Count the lines below that carry the word "tilt". Answer with that number alone.

[DATA UNDER STUDY — start]

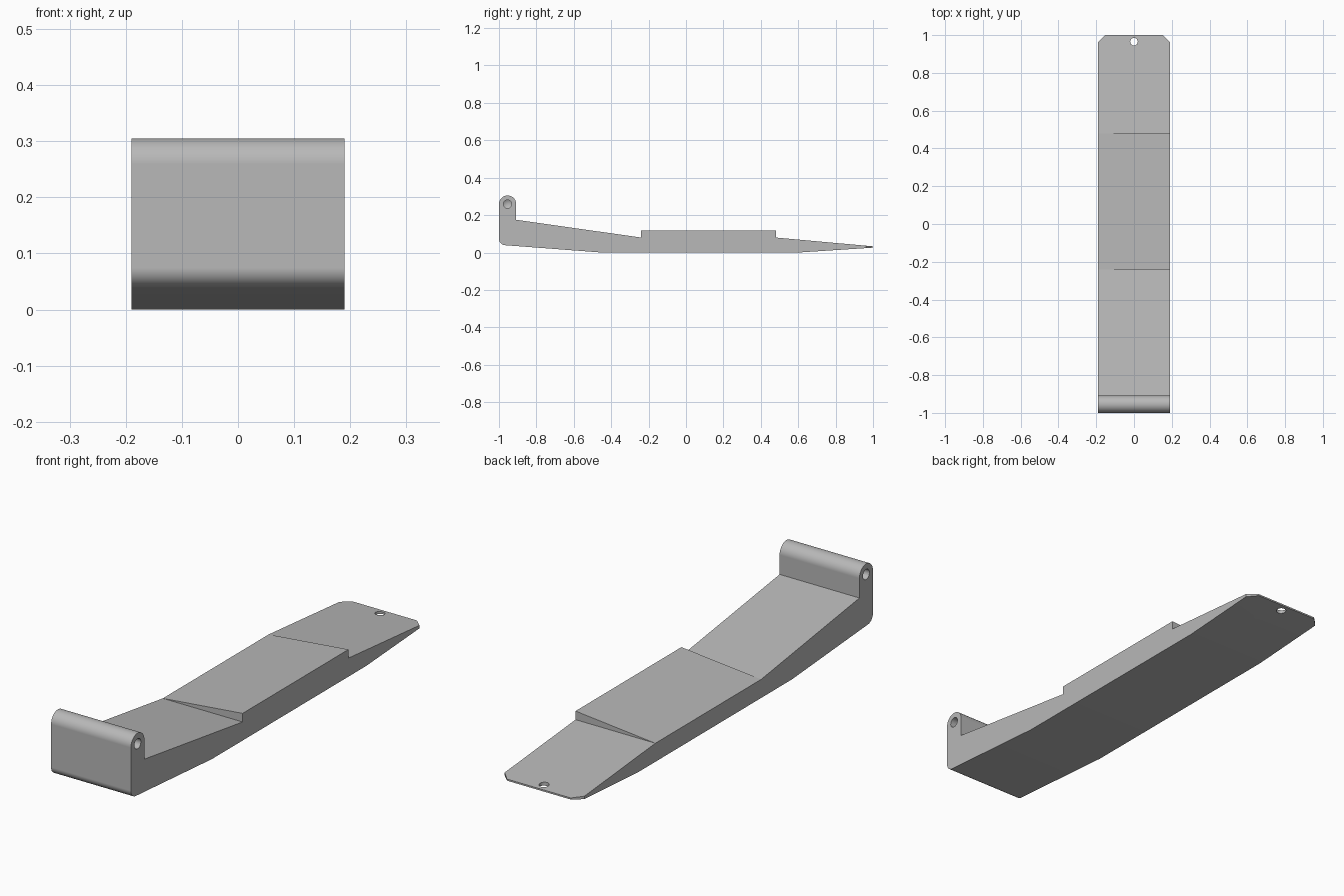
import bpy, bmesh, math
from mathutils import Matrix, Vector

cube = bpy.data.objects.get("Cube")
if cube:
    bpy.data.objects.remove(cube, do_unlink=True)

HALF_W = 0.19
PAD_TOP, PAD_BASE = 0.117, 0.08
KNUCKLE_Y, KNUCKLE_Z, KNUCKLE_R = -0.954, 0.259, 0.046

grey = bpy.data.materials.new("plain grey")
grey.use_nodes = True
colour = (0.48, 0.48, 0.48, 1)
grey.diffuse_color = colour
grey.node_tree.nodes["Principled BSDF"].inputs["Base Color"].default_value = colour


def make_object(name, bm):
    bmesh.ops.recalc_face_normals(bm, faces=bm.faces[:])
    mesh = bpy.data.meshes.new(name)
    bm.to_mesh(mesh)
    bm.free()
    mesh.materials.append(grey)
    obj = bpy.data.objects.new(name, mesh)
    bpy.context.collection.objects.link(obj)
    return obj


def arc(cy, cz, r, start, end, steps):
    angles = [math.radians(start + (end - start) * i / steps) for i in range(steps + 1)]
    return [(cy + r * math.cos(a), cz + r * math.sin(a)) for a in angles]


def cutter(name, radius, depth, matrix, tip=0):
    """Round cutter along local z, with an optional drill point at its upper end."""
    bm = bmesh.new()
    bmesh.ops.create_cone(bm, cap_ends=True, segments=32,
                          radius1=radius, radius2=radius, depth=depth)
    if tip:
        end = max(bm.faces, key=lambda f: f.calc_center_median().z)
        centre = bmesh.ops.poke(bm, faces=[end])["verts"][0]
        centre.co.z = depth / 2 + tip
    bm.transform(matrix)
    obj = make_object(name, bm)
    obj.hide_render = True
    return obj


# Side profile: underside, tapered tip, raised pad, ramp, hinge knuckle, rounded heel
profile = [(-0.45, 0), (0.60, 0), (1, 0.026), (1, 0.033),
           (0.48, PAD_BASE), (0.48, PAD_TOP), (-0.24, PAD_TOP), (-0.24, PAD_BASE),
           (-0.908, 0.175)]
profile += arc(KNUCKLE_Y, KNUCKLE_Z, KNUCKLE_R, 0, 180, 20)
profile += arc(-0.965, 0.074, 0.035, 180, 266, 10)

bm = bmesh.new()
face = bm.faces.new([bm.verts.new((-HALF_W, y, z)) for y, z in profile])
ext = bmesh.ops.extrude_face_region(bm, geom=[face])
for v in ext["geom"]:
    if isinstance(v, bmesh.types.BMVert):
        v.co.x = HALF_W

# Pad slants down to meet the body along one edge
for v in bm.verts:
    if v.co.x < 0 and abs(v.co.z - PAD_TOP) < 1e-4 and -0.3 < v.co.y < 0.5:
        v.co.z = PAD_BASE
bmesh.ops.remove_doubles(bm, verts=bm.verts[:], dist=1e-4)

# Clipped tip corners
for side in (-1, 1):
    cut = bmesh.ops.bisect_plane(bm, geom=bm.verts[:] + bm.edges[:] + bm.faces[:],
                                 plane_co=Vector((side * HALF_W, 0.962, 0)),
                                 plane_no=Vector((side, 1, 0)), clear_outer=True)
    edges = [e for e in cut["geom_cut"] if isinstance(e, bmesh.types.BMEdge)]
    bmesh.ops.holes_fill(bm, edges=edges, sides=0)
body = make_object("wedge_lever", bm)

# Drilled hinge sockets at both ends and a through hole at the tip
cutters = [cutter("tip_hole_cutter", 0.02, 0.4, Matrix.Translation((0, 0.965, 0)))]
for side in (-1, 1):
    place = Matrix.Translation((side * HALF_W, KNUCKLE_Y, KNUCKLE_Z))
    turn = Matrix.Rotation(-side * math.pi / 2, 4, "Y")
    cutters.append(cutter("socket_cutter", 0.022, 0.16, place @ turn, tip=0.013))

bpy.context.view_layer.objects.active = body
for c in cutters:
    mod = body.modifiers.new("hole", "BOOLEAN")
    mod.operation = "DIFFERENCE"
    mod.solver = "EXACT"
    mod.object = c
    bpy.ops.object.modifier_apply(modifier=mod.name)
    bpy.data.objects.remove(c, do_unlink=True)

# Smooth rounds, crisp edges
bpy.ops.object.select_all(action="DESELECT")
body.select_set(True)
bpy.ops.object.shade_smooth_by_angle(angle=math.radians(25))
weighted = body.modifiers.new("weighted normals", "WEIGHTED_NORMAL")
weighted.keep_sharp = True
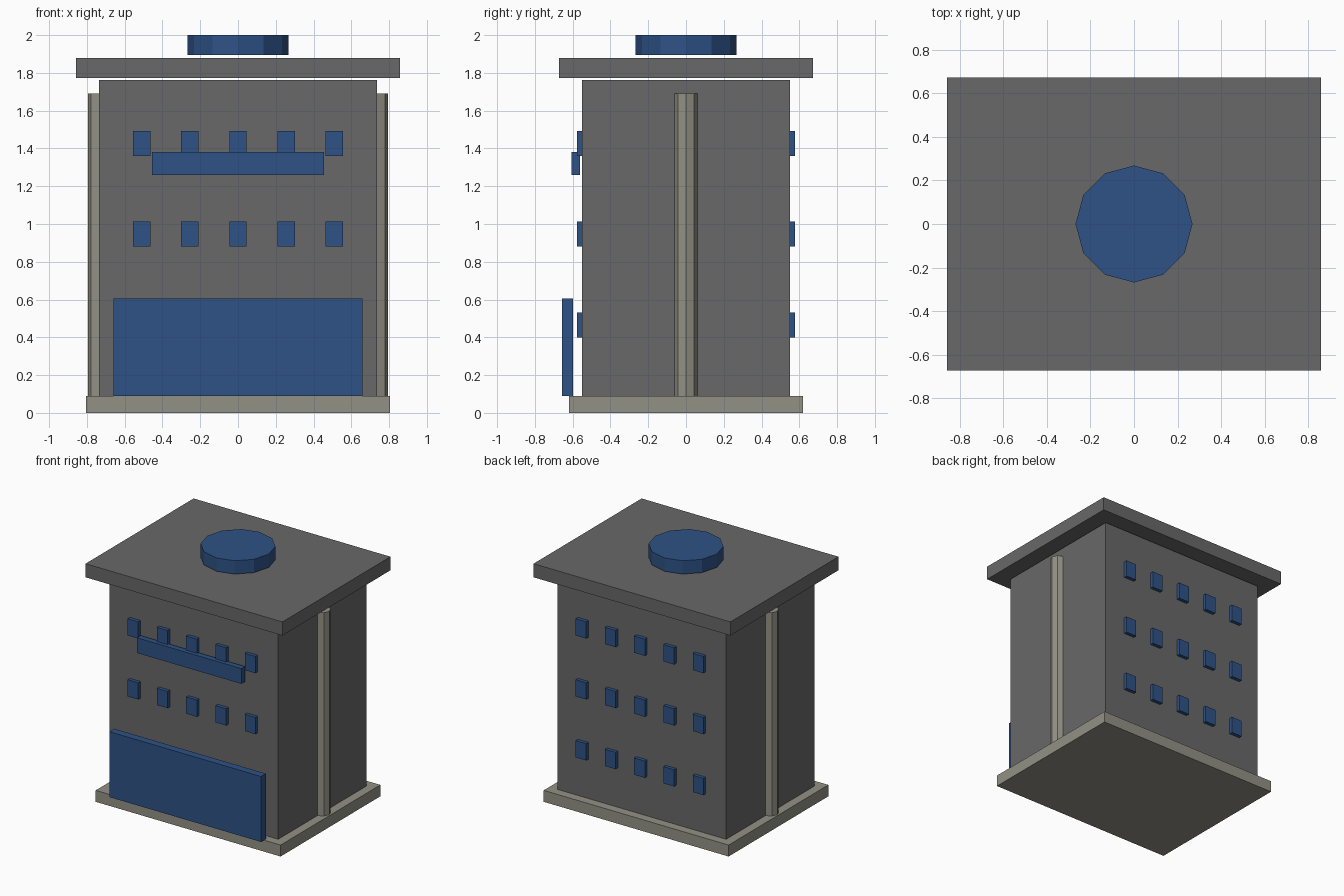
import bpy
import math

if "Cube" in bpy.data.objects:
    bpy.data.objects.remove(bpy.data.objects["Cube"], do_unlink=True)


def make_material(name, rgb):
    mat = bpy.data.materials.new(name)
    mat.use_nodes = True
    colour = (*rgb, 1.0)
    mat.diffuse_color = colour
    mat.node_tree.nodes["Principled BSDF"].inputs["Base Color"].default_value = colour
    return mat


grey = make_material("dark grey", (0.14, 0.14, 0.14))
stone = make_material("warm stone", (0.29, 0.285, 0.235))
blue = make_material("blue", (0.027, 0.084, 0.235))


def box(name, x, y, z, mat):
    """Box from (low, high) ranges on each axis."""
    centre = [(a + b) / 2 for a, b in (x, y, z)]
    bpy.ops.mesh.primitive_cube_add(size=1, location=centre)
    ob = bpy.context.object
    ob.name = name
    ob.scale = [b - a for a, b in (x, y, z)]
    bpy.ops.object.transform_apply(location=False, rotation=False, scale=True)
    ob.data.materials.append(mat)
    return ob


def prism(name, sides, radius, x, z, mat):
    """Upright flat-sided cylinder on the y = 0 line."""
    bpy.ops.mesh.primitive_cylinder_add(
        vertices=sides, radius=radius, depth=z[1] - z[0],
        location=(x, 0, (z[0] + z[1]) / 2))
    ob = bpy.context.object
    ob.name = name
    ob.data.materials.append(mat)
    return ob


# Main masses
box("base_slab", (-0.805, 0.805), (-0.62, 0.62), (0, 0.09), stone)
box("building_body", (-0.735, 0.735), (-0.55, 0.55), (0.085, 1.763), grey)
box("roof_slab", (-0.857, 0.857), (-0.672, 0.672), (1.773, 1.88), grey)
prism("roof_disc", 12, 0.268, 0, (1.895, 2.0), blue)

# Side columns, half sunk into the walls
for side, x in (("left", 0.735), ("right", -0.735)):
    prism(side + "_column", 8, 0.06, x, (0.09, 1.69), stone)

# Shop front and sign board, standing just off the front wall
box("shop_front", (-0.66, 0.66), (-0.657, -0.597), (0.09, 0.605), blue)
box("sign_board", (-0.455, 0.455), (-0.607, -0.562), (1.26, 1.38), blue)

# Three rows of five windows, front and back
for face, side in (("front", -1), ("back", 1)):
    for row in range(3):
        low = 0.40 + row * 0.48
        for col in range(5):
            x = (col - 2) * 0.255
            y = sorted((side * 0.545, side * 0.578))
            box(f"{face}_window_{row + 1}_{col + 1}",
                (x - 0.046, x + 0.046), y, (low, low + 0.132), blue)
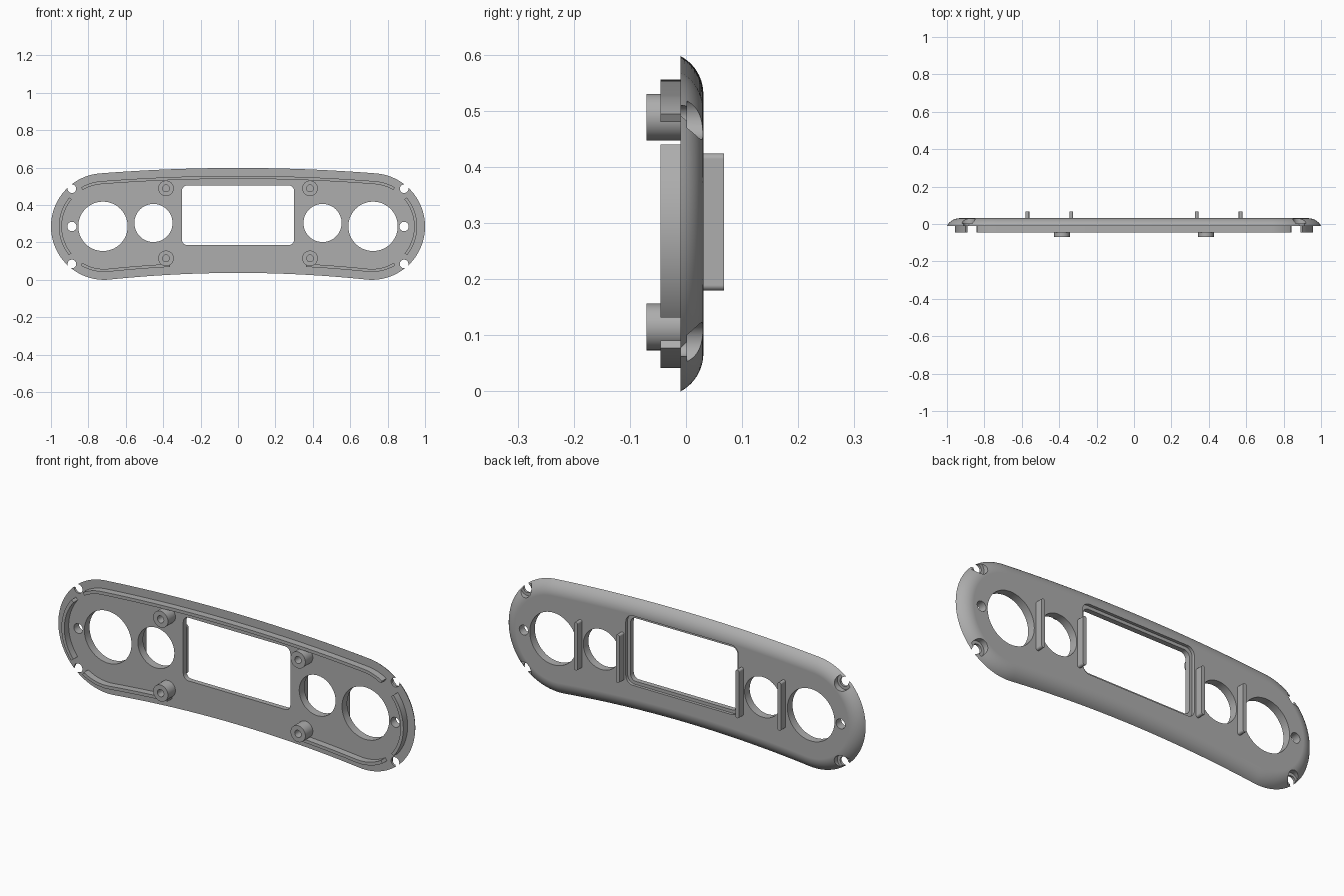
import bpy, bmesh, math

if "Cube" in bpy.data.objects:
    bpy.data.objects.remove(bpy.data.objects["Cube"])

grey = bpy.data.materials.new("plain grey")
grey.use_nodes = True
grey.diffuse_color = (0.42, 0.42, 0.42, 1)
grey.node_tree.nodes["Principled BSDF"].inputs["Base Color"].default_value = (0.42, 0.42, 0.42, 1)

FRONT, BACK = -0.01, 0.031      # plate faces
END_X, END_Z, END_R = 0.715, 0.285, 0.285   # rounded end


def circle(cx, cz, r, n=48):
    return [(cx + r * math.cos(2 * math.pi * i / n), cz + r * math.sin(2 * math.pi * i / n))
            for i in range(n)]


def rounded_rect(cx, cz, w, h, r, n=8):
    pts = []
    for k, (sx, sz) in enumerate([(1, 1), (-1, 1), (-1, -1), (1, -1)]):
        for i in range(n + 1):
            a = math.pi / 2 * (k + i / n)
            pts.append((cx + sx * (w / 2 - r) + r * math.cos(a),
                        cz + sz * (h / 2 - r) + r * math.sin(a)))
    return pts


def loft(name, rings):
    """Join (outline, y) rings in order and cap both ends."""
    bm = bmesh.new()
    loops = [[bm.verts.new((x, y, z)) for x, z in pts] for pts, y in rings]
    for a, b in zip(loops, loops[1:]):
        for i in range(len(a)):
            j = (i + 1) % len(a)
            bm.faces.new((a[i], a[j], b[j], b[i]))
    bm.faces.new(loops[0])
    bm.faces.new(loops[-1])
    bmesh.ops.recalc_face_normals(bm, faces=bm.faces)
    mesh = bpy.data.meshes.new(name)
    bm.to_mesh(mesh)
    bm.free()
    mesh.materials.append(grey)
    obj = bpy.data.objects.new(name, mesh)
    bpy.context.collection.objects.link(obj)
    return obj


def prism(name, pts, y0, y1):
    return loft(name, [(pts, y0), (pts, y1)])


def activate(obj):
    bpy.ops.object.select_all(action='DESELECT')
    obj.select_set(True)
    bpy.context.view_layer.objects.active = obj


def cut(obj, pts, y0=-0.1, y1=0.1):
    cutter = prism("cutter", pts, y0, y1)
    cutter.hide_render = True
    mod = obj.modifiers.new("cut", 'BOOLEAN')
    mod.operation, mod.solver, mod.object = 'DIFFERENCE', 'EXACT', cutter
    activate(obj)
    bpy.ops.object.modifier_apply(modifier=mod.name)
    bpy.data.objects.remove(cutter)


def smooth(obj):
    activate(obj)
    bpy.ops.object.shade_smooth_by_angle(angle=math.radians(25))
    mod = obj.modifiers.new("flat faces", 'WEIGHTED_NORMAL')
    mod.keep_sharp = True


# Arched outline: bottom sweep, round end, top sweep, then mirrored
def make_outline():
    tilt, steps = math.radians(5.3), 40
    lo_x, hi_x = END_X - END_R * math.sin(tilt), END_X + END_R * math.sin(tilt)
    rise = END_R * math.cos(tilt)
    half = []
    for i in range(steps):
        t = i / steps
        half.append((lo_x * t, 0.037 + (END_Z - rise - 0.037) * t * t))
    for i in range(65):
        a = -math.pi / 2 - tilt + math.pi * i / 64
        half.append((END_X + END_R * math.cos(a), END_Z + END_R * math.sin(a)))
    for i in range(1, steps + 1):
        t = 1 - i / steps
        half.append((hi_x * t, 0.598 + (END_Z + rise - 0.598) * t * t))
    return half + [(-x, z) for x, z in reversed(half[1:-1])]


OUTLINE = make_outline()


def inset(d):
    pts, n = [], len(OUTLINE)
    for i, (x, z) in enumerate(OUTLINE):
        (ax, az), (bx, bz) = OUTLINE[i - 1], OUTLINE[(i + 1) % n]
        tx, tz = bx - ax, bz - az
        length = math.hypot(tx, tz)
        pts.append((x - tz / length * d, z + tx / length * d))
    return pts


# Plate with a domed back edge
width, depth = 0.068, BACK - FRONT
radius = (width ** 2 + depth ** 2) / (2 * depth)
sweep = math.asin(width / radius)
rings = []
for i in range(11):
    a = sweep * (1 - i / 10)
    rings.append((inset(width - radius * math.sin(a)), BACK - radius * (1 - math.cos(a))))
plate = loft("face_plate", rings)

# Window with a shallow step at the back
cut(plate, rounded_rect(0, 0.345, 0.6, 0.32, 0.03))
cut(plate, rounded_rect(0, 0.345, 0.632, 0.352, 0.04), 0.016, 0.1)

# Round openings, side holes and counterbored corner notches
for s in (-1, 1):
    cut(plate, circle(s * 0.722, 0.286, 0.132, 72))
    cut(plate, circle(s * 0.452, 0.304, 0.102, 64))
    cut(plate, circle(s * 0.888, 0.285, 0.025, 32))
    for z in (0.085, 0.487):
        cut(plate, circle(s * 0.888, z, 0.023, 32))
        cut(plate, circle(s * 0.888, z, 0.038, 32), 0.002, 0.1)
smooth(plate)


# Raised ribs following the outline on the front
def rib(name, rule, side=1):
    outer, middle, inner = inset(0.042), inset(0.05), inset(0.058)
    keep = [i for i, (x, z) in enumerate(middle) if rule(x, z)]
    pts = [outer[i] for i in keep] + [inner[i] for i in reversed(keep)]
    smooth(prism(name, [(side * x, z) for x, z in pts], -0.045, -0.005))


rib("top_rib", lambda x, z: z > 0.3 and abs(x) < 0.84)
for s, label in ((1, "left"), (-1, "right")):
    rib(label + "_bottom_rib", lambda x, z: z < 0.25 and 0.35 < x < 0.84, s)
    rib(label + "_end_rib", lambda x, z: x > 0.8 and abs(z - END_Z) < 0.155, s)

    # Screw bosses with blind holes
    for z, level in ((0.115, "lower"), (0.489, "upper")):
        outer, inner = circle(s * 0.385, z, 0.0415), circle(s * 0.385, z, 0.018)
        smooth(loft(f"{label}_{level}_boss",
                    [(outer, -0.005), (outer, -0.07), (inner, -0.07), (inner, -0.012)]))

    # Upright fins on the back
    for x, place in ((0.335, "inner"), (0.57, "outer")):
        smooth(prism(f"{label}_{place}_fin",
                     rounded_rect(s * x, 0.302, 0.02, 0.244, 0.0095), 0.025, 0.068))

[DATA UNDER STUDY — finish]

● TASK OUTPUT
4